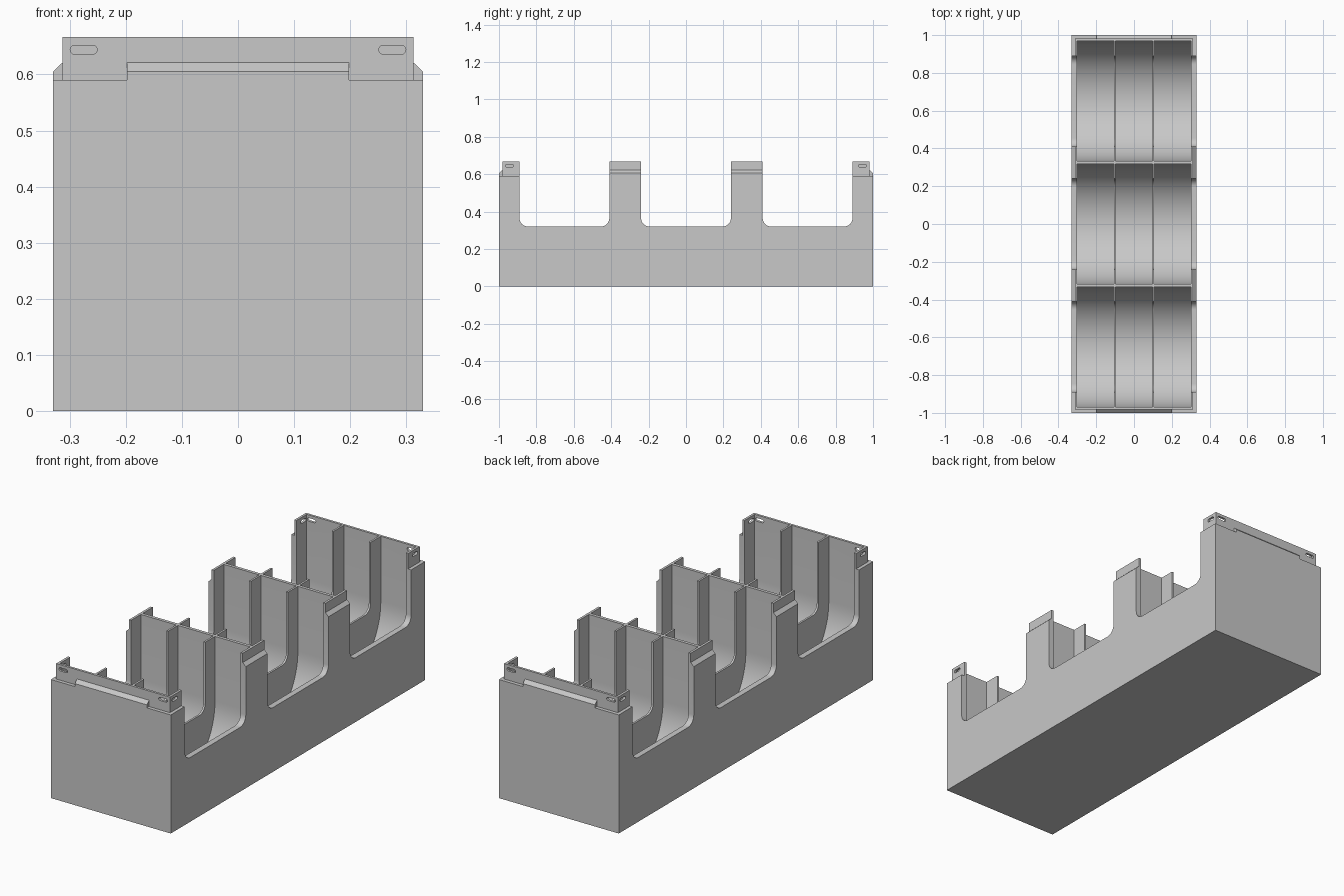
import bpy
import bmesh
import math

old = bpy.data.objects.get("Cube")
if old:
    bpy.data.objects.remove(old, do_unlink=True)


def prisms(name, parts):
    """One object from prisms given as (axis, profile, start, end); profile is (x or y, z)."""
    bm = bmesh.new()
    for axis, profile, a, b in parts:
        def place(u, z, t):
            return (t, u, z) if axis == "X" else (u, t, z)
        lower = [bm.verts.new(place(u, z, a)) for u, z in profile]
        upper = [bm.verts.new(place(u, z, b)) for u, z in profile]
        bm.faces.new(lower)
        bm.faces.new(upper[::-1])
        n = len(profile)
        for i in range(n):
            j = (i + 1) % n
            bm.faces.new((lower[i], upper[i], upper[j], lower[j]))
    bmesh.ops.recalc_face_normals(bm, faces=bm.faces)
    mesh = bpy.data.meshes.new(name)
    bm.to_mesh(mesh)
    bm.free()
    obj = bpy.data.objects.new(name, mesh)
    bpy.context.collection.objects.link(obj)
    return obj


def combine(target, tool, operation):
    mod = target.modifiers.new("combine", "BOOLEAN")
    mod.operation = operation
    mod.solver = "EXACT"
    mod.object = tool
    bpy.context.view_layer.objects.active = target
    bpy.ops.object.modifier_apply(modifier=mod.name)
    bpy.data.objects.remove(tool, do_unlink=True)


def rect(u0, u1, z0, z1):
    return [(u0, z0), (u1, z0), (u1, z1), (u0, z1)]


def arc(cu, cz, r, start, end, steps):
    angles = [math.radians(start + (end - start) * i / steps) for i in range(steps + 1)]
    return [(cu + r * math.cos(t), cz + r * math.sin(t)) for t in angles]


W, L = 0.33, 1.0                # outer half sizes
LIP_W, LIP_L = 0.313, 0.982     # lip half sizes
RIM, TOP, ABOVE = 0.59, 0.667, 0.8
PITCH = 0.652                   # spacing of the rows

# Outer block with the stepped-in lip
tray = prisms("compartment_tray", [("X", rect(-L, L, 0, RIM), -W, W)])
combine(tray, prisms("lip", [("X", rect(-LIP_L, LIP_L, 0.3, TOP), -LIP_W, LIP_W)]), "UNION")


# Chamfered locating ridges around the lip
def ridge(s, outer, inner):
    return [(s * (inner - 0.05), 0.5), (s * outer, 0.5), (s * outer, 0.605),
            (s * inner, 0.621), (s * (inner - 0.05), 0.621)]


for s in (-1, 1):
    combine(tray, prisms("end_ridge", [("X", ridge(s, L, LIP_L), -0.198, 0.198)]), "UNION")
    combine(tray, prisms("side_ridge", [("Y", ridge(s, W, LIP_W), -PITCH, PITCH)]), "UNION")

# Nine pockets with half-round floors
RADIUS, AXIS_Z = 0.318, 0.343
pockets = []
for row in (-1, 0, 1):
    y = row * PITCH
    scoop = arc(y, AXIS_Z, RADIUS, 180, 360, 36) + [(y + RADIUS, ABOVE), (y - RADIUS, ABOVE)]
    for col in (-1, 0, 1):
        x = col * 0.204
        pockets.append(("X", scoop, x - 0.097, x + 0.097))
combine(tray, prisms("pockets", pockets), "DIFFERENCE")

# Rounded bays through the side walls and dividers
BAY_Z, R = 0.32, 0.045
bays = []
for y0, y1 in ((-0.89, -0.41), (-0.24, 0.24), (0.41, 0.89)):
    profile = arc(y0 + R, BAY_Z + R, R, 180, 270, 8) + arc(y1 - R, BAY_Z + R, R, 270, 360, 8)
    bays.append(("X", profile + [(y1, ABOVE), (y0, ABOVE)], -0.5, 0.5))
combine(tray, prisms("bays", bays), "DIFFERENCE")

# Small slots through the lip at each corner
SLOT_R, SLOT_Z = 0.008, 0.644


def slot(c, half):
    d = half - SLOT_R
    return arc(c + d, SLOT_Z, SLOT_R, -90, 90, 8) + arc(c - d, SLOT_Z, SLOT_R, 90, 270, 8)


slots = []
for sx in (-1, 1):
    for sy in (-1, 1):
        slots.append(("Y", slot(sx * 0.275, 0.024), sy * 0.968, sy * 1.1))
        slots.append(("X", slot(sy * 0.944, 0.021), sx * 0.299, sx * 0.4))
combine(tray, prisms("slots", slots), "DIFFERENCE")

# Plain grey plastic
grey = bpy.data.materials.new("grey_plastic")
grey.use_nodes = True
colour = (0.58, 0.58, 0.58, 1)
grey.diffuse_color = colour
grey.node_tree.nodes["Principled BSDF"].inputs["Base Color"].default_value = colour
tray.data.materials.clear()
tray.data.materials.append(grey)

bpy.ops.object.select_all(action="DESELECT")
tray.select_set(True)
bpy.context.view_layer.objects.active = tray
bpy.ops.object.shade_smooth_by_angle(angle=math.radians(30))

###

Set down the material again exactly. Don't carry over any pictures.

import bpy
import bmesh
import math

old = bpy.data.objects.get("Cube")
if old:
    bpy.data.objects.remove(old, do_unlink=True)


def prisms(name, parts):
    """One object from prisms given as (axis, profile, start, end); profile is (x or y, z)."""
    bm = bmesh.new()
    for axis, profile, a, b in parts:
        def place(u, z, t):
            return (t, u, z) if axis == "X" else (u, t, z)
        lower = [bm.verts.new(place(u, z, a)) for u, z in profile]
        upper = [bm.verts.new(place(u, z, b)) for u, z in profile]
        bm.faces.new(lower)
        bm.faces.new(upper[::-1])
        n = len(profile)
        for i in range(n):
            j = (i + 1) % n
            bm.faces.new((lower[i], upper[i], upper[j], lower[j]))
    bmesh.ops.recalc_face_normals(bm, faces=bm.faces)
    mesh = bpy.data.meshes.new(name)
    bm.to_mesh(mesh)
    bm.free()
    obj = bpy.data.objects.new(name, mesh)
    bpy.context.collection.objects.link(obj)
    return obj


def combine(target, tool, operation):
    mod = target.modifiers.new("combine", "BOOLEAN")
    mod.operation = operation
    mod.solver = "EXACT"
    mod.object = tool
    bpy.context.view_layer.objects.active = target
    bpy.ops.object.modifier_apply(modifier=mod.name)
    bpy.data.objects.remove(tool, do_unlink=True)


def rect(u0, u1, z0, z1):
    return [(u0, z0), (u1, z0), (u1, z1), (u0, z1)]


def arc(cu, cz, r, start, end, steps):
    angles = [math.radians(start + (end - start) * i / steps) for i in range(steps + 1)]
    return [(cu + r * math.cos(t), cz + r * math.sin(t)) for t in angles]


W, L = 0.33, 1.0                # outer half sizes
LIP_W, LIP_L = 0.313, 0.982     # lip half sizes
RIM, TOP, ABOVE = 0.59, 0.667, 0.8
PITCH = 0.652                   # spacing of the rows

# Outer block with the stepped-in lip
tray = prisms("compartment_tray", [("X", rect(-L, L, 0, RIM), -W, W)])
combine(tray, prisms("lip", [("X", rect(-LIP_L, LIP_L, 0.3, TOP), -LIP_W, LIP_W)]), "UNION")


# Chamfered locating ridges around the lip
def ridge(s, outer, inner):
    return [(s * (inner - 0.05), 0.5), (s * outer, 0.5), (s * outer, 0.605),
            (s * inner, 0.621), (s * (inner - 0.05), 0.621)]


for s in (-1, 1):
    combine(tray, prisms("end_ridge", [("X", ridge(s, L, LIP_L), -0.198, 0.198)]), "UNION")
    combine(tray, prisms("side_ridge", [("Y", ridge(s, W, LIP_W), -PITCH, PITCH)]), "UNION")

# Nine pockets with half-round floors
RADIUS, AXIS_Z = 0.318, 0.343
pockets = []
for row in (-1, 0, 1):
    y = row * PITCH
    scoop = arc(y, AXIS_Z, RADIUS, 180, 360, 36) + [(y + RADIUS, ABOVE), (y - RADIUS, ABOVE)]
    for col in (-1, 0, 1):
        x = col * 0.204
        pockets.append(("X", scoop, x - 0.097, x + 0.097))
combine(tray, prisms("pockets", pockets), "DIFFERENCE")

# Rounded bays through the side walls and dividers
BAY_Z, R = 0.32, 0.045
bays = []
for y0, y1 in ((-0.89, -0.41), (-0.24, 0.24), (0.41, 0.89)):
    profile = arc(y0 + R, BAY_Z + R, R, 180, 270, 8) + arc(y1 - R, BAY_Z + R, R, 270, 360, 8)
    bays.append(("X", profile + [(y1, ABOVE), (y0, ABOVE)], -0.5, 0.5))
combine(tray, prisms("bays", bays), "DIFFERENCE")

# Small slots through the lip at each corner
SLOT_R, SLOT_Z = 0.008, 0.644


def slot(c, half):
    d = half - SLOT_R
    return arc(c + d, SLOT_Z, SLOT_R, -90, 90, 8) + arc(c - d, SLOT_Z, SLOT_R, 90, 270, 8)


slots = []
for sx in (-1, 1):
    for sy in (-1, 1):
        slots.append(("Y", slot(sx * 0.275, 0.024), sy * 0.968, sy * 1.1))
        slots.append(("X", slot(sy * 0.944, 0.021), sx * 0.299, sx * 0.4))
combine(tray, prisms("slots", slots), "DIFFERENCE")

# Plain grey plastic
grey = bpy.data.materials.new("grey_plastic")
grey.use_nodes = True
colour = (0.58, 0.58, 0.58, 1)
grey.diffuse_color = colour
grey.node_tree.nodes["Principled BSDF"].inputs["Base Color"].default_value = colour
tray.data.materials.clear()
tray.data.materials.append(grey)

bpy.ops.object.select_all(action="DESELECT")
tray.select_set(True)
bpy.context.view_layer.objects.active = tray
bpy.ops.object.shade_smooth_by_angle(angle=math.radians(30))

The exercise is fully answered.